_Your assignment_
Nothing in the records should differ when they are repeated. Restate them word for word.

_Dataset records_
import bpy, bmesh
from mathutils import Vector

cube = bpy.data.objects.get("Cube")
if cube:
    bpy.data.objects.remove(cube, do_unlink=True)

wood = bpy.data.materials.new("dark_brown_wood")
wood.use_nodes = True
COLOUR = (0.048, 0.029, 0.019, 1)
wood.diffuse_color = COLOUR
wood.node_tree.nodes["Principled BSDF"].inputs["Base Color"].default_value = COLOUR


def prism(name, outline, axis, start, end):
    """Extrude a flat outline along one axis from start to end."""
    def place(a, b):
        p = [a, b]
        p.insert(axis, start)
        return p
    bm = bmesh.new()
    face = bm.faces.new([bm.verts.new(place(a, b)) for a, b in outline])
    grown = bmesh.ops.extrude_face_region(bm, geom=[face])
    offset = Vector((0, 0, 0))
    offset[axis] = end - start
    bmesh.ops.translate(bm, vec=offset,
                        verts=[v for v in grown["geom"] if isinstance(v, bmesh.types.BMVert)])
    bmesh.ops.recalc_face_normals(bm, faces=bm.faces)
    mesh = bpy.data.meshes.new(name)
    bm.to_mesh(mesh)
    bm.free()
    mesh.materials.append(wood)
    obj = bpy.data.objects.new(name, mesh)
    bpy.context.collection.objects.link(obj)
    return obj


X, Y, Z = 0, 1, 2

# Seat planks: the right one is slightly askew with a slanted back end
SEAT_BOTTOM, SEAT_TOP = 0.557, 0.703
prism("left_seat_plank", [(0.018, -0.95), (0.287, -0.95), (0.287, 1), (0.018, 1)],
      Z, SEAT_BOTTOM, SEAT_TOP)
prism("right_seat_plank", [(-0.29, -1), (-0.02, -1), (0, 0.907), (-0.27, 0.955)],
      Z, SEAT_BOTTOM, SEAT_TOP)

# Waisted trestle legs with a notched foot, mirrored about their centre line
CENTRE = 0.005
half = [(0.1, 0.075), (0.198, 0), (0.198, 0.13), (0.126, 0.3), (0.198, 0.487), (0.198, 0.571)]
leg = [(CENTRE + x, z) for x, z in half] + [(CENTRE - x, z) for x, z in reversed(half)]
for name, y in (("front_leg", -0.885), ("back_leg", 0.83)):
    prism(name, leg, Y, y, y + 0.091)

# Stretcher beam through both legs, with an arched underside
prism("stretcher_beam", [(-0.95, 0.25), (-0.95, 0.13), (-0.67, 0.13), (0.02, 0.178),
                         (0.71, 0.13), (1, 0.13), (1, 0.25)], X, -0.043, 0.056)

_Solution to the exercise_
import bpy, bmesh
from mathutils import Vector

cube = bpy.data.objects.get("Cube")
if cube:
    bpy.data.objects.remove(cube, do_unlink=True)

wood = bpy.data.materials.new("dark_brown_wood")
wood.use_nodes = True
COLOUR = (0.048, 0.029, 0.019, 1)
wood.diffuse_color = COLOUR
wood.node_tree.nodes["Principled BSDF"].inputs["Base Color"].default_value = COLOUR


def prism(name, outline, axis, start, end):
    """Extrude a flat outline along one axis from start to end."""
    def place(a, b):
        p = [a, b]
        p.insert(axis, start)
        return p
    bm = bmesh.new()
    face = bm.faces.new([bm.verts.new(place(a, b)) for a, b in outline])
    grown = bmesh.ops.extrude_face_region(bm, geom=[face])
    offset = Vector((0, 0, 0))
    offset[axis] = end - start
    bmesh.ops.translate(bm, vec=offset,
                        verts=[v for v in grown["geom"] if isinstance(v, bmesh.types.BMVert)])
    bmesh.ops.recalc_face_normals(bm, faces=bm.faces)
    mesh = bpy.data.meshes.new(name)
    bm.to_mesh(mesh)
    bm.free()
    mesh.materials.append(wood)
    obj = bpy.data.objects.new(name, mesh)
    bpy.context.collection.objects.link(obj)
    return obj


X, Y, Z = 0, 1, 2

# Seat planks: the right one is slightly askew with a slanted back end
SEAT_BOTTOM, SEAT_TOP = 0.557, 0.703
prism("left_seat_plank", [(0.018, -0.95), (0.287, -0.95), (0.287, 1), (0.018, 1)],
      Z, SEAT_BOTTOM, SEAT_TOP)
prism("right_seat_plank", [(-0.29, -1), (-0.02, -1), (0, 0.907), (-0.27, 0.955)],
      Z, SEAT_BOTTOM, SEAT_TOP)

# Waisted trestle legs with a notched foot, mirrored about their centre line
CENTRE = 0.005
half = [(0.1, 0.075), (0.198, 0), (0.198, 0.13), (0.126, 0.3), (0.198, 0.487), (0.198, 0.571)]
leg = [(CENTRE + x, z) for x, z in half] + [(CENTRE - x, z) for x, z in reversed(half)]
for name, y in (("front_leg", -0.885), ("back_leg", 0.83)):
    prism(name, leg, Y, y, y + 0.091)

# Stretcher beam through both legs, with an arched underside
prism("stretcher_beam", [(-0.95, 0.25), (-0.95, 0.13), (-0.67, 0.13), (0.02, 0.178),
                         (0.71, 0.13), (1, 0.13), (1, 0.25)], X, -0.043, 0.056)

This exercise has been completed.